Not all factors that are driving up inflation on things like food and fuel are within the Canadian government’s control. Far from it. But they are the source of real pain for people, especially those making $40/hour or less. Governments at all levels need to ensure they’re not doing anything to make matters worse. And folks are looking for solutions in some form, from anyone that will provide them.


It was against this backdrop that the federal cabinet met this week in Charlottetown.


Cost of living, housing and general affordability dominated discussions over three days of confabs, we’re told. But when the PM and his team emerged, he offered no details, no plan, and no hope.


Perhaps they’re saving those up for a Fall economic statement. Or, more frighteningly, perhaps the idea cupboard – like home pantries across the country – is growing increasingly bare.


Certainly, it would appear that federal funds aren’t flowing as freely as they once might have. The Finance Minister and Treasury Board President have reportedly told their colleagues that money’s tight and program cuts are required.

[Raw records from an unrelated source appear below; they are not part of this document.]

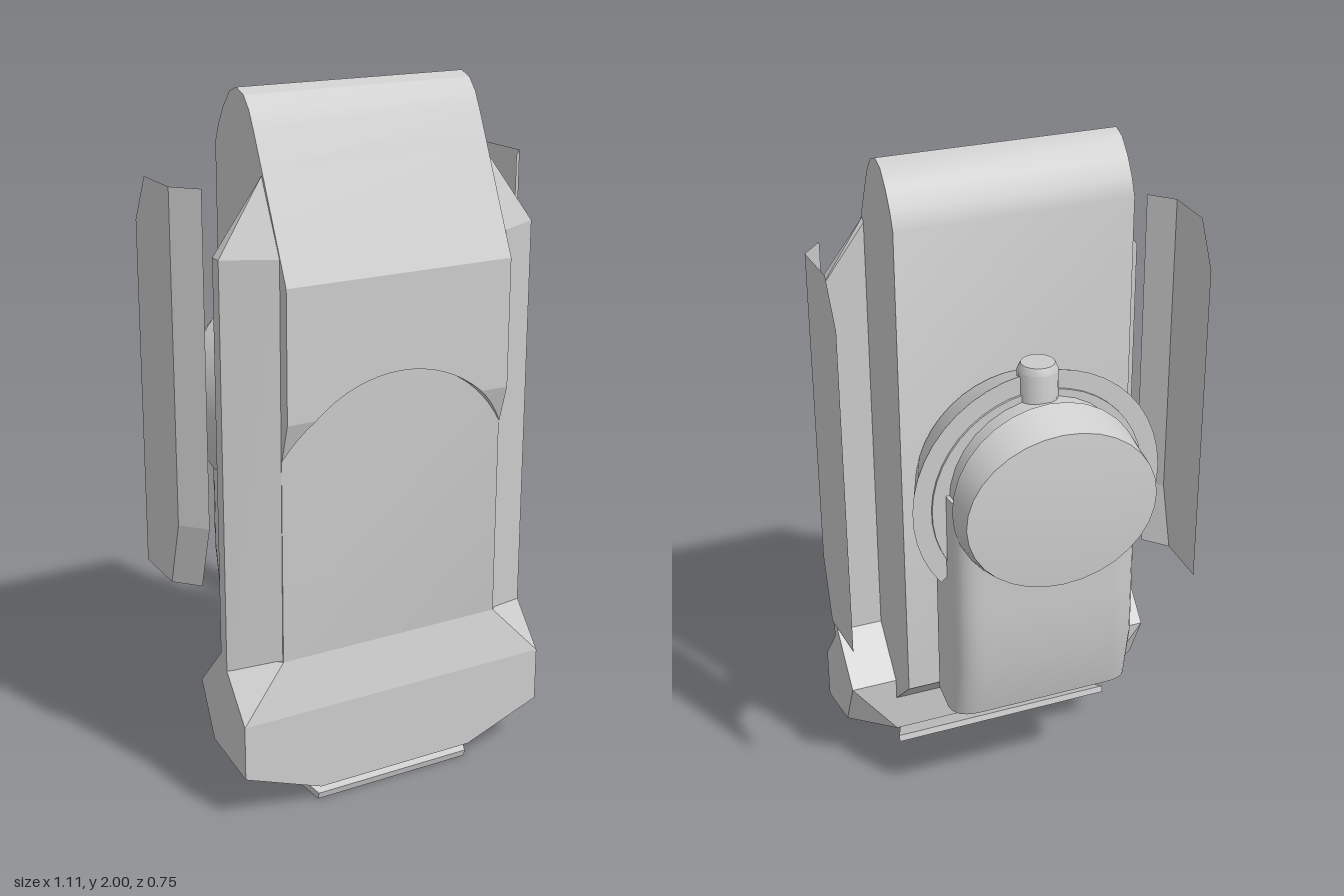
import * as THREE from 'three';
import { toCreasedNormals } from 'three/addons/utils/BufferGeometryUtils.js';
import { ConvexGeometry } from 'three/addons/geometries/ConvexGeometry.js';

const grey = new THREE.MeshStandardMaterial({ color: 0xcccccc });
const greyThin = new THREE.MeshStandardMaterial({ color: 0xcccccc, side: THREE.DoubleSide });

function part(parent, name, geometry, material = grey) {
  const mesh = new THREE.Mesh(geometry, material);
  mesh.name = name;
  parent.add(mesh);
  return mesh;
}

const shapeOf = (pts) => new THREE.Shape(pts.map(([x, y]) => new THREE.Vector2(x, y)));
const hull = (pts) => new ConvexGeometry(pts.map((p) => new THREE.Vector3(...p)));
const mirrored = (pts) => pts.flatMap(([x, y, z]) => [[x, y, z], [-x, y, z]]);

// Move every vertex by a rule
function bend(geometry, rule) {
  const p = geometry.attributes.position;
  const v = new THREE.Vector3();
  for (let i = 0; i < p.count; i++) {
    rule(v.fromBufferAttribute(p, i));
    p.setXYZ(i, v.x, v.y, v.z);
  }
  geometry.computeVertexNormals();
  return geometry;
}

// Extrude a (z, y) profile across x
function acrossX(pts, half) {
  const g = new THREE.ExtrudeGeometry(shapeOf(pts), { depth: half * 2, bevelEnabled: false });
  g.rotateY(-Math.PI / 2).translate(half, 0, 0);
  return toCreasedNormals(g, 0.5);
}

// Turn a (radius, depth towards the back) profile about the z axis
function turned(pts, y, start = 0, sweep = Math.PI * 2) {
  const g = new THREE.LatheGeometry(pts.map(([r, d]) => new THREE.Vector2(r, d)), 32, start, sweep);
  return g.rotateX(-Math.PI / 2).translate(0, y, 0);
}

// Flat polygons, each drawn as a fan
function sheet(polygons) {
  const pos = [];
  for (const p of polygons)
    for (let i = 1; i < p.length - 1; i++) pos.push(...p[0], ...p[i], ...p[i + 1]);
  const g = new THREE.BufferGeometry();
  g.setAttribute('position', new THREE.Float32BufferAttribute(pos, 3));
  g.computeVertexNormals();
  return g;
}

export function createModel() {
  const model = new THREE.Group();
  model.name = 'armouredLimb';

  // Main body with rounded top
  part(model, 'body', acrossX([
    [-0.02, 0.38], [0.11, 0.26], [0.3, 0.22], [0.34, 0.45], [0.34, 1.52], [0.375, 1.52],
    [0.25, 1.8], [0.205, 1.9], [0.18, 1.95], [0.15, 1.985], [0.11, 2], [0.07, 1.985],
    [0.03, 1.94], [0, 1.89], [-0.02, 1.84],
  ], 0.35));

  // Front hood with an arched lower edge
  const arcY = 0.853, arcR = 0.397, low = 0.49, high = 0.846;
  const arc = (a, b, n) => Array.from({ length: n + 1 }, (_, i) => {
    const t = a + (b - a) * i / n;
    return [arcR * Math.cos(t), arcY + arcR * Math.sin(t)];
  });
  const slab = (pts) => new THREE.ExtrudeGeometry(shapeOf(pts), { depth: 0.045, bevelEnabled: false })
    .translate(0, 0, 0.33);
  part(model, 'hood', slab([
    [-0.35, 1.52], [-0.35, 1.15], ...arc(Math.PI - high, high, 16), [0.35, 1.15], [0.35, 1.52],
  ]));
  for (const s of [1, -1]) {
    const corner = [...arc(low, high, 4), [0.35, 1.15]].map(([x, y]) => [s * x, y]);
    part(model, 'hoodCorner', bend(slab(corner), (v) => {
      if (v.z > 0.35) v.z -= Math.max(0, 1.15 - v.y) * 0.3;
    }));
  }

  // Foot block and the thin sole plate under it
  part(model, 'foot', hull(mirrored([
    [0.49, 0.3, 0.375], [0.49, 0.14, 0.375], [0.25, 0.05, 0.375], [0.35, 0.45, 0.34],
    [0.49, 0.3, 0.27], [0.49, 0.47, 0.235], [0.49, 0.33, 0.105], [0.49, 0.175, 0.18],
    [0.35, 0.145, 0.11],
  ])));
  part(model, 'solePlate', hull(mirrored([
    [0.25, 0, 0.355], [0.25, 0.02, 0.36], [0.35, 0.105, 0.09], [0.35, 0.125, 0.095],
  ])));

  for (const s of [1, -1]) {
    const side = (pts) => pts.map(([x, y, z]) => [s * x, y, z]);

    // Side rail, pointed at the top
    part(model, 'sideRail', hull(side([
      [0.34, 0.3, 0.34], [0.49, 0.3, 0.27], [0.49, 0.3, 0.235], [0.34, 0.3, 0.235],
      [0.35, 1.59, 0.34], [0.49, 1.59, 0.27], [0.49, 1.59, 0.235], [0.35, 1.79, 0.245],
      [0.34, 1.79, 0.235],
    ])));

    // Folded thin side panel
    const frontTop = [0.492, 1.76, 0.185], frontLow = [0.492, 0.82, 0.185], frontEnd = [0.492, 0.63, 0.13];
    const foldTop = [0.553, 1.76, 0.115], foldLow = [0.553, 0.82, 0.115], foldEnd = [0.553, 0.63, 0.06];
    part(model, 'sidePanel', sheet([
      side([frontTop, frontLow, foldLow, foldTop]),
      side([frontLow, frontEnd, foldEnd, foldLow]),
      side([foldLow, foldEnd, [0.546, 0.63, -0.12], [0.546, 1.63, -0.12], [0.548, 1.76, -0.05], foldTop]),
    ]), greyThin);
  }

  // Rear unit: open collar, arm, round head and knob
  const rear = new THREE.Group();
  rear.name = 'rearUnit';
  model.add(rear);

  part(rear, 'collar', toCreasedNormals(turned([
    [0.315, 0.03], [0.375, 0.18], [0.32, 0.18], [0.32, 0.187], [0.27, 0.187], [0.26, 0.05], [0.315, 0.03],
  ], 1.07, -2.23, 4.46), 0.5), greyThin);

  // Arm with rounded back corners and a tapered lower end
  const section = new THREE.Shape();
  section.moveTo(-0.27, 0.07);
  section.lineTo(0.27, 0.07);
  section.lineTo(0.28, 0.2);
  section.quadraticCurveTo(0.28, 0.28, 0.2, 0.28);
  section.lineTo(-0.2, 0.28);
  section.quadraticCurveTo(-0.28, 0.28, -0.28, 0.2);
  section.closePath();
  const arm = new THREE.ExtrudeGeometry(section, { depth: 0.72, steps: 4, bevelEnabled: false, curveSegments: 6 });
  arm.rotateX(-Math.PI / 2).translate(0, 0.4, 0);
  bend(arm, (v) => {
    if (v.y < 0.45) v.z = -0.07 + (v.z + 0.07) * 0.79;
  });
  part(rear, 'arm', toCreasedNormals(arm, 0.5));
  part(rear, 'armShoulder', toCreasedNormals(
    turned([[0, 0.07], [0.27, 0.07], [0.27, 0.25], [0, 0.25]], 1.1), 0.5));

  // Head: round drum, flattened in height towards the back
  const head = turned([[0, 0.18], [0.22, 0.18], [0.285, 0.25], [0.283, 0.355], [0, 0.375]], 0);
  bend(head, (v) => {
    const t = THREE.MathUtils.clamp((-v.z - 0.25) / 0.105, 0, 1);
    v.y = 1.1 + v.y * (0.98 - 0.17 * t);
    if (v.z < -0.3) v.z += (v.y - 1.1) * 0.04;
  });
  part(rear, 'head', toCreasedNormals(head, 0.5));

  const knob = new THREE.LatheGeometry(
    [[0, 1.1], [0.052, 1.1], [0.058, 1.45], [0.048, 1.47], [0, 1.47]].map(([r, y]) => new THREE.Vector2(r, y)), 16);
  part(rear, 'knob', toCreasedNormals(knob.translate(0, 0, -0.17), 0.5));

  return model;
}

But is it too little too late?


There have been plenty of signs – in polls, in fundraising numbers, in media commentary, and in everyday conversations with exasperated fellow Canadians – that this is a government that is tiring on people and may have worn out its welcome for good.


Who knows? There is no federal election on the immediate horizon.


But after nearly nine years in office, it’s tough for any government to keep fresh, develop new ideas, and meaningfully change course. Summer polling shows the Trudeau Liberals now trailing badly and losing support in key regions and demographics that have been hardest hit by cost of living increases (and which have been key to past election victories).


If they can’t or won’t look at new approaches to fiscal and social policies that are hitting Canadian families squarely in the pocketbook, the PM and his team could be in for a rough ride and rude awakening. Voters are already shopping around for new and different options, and a new economic recipe to slow inflation and make life’s basic necessities – food, shelter, transportation – more affordable.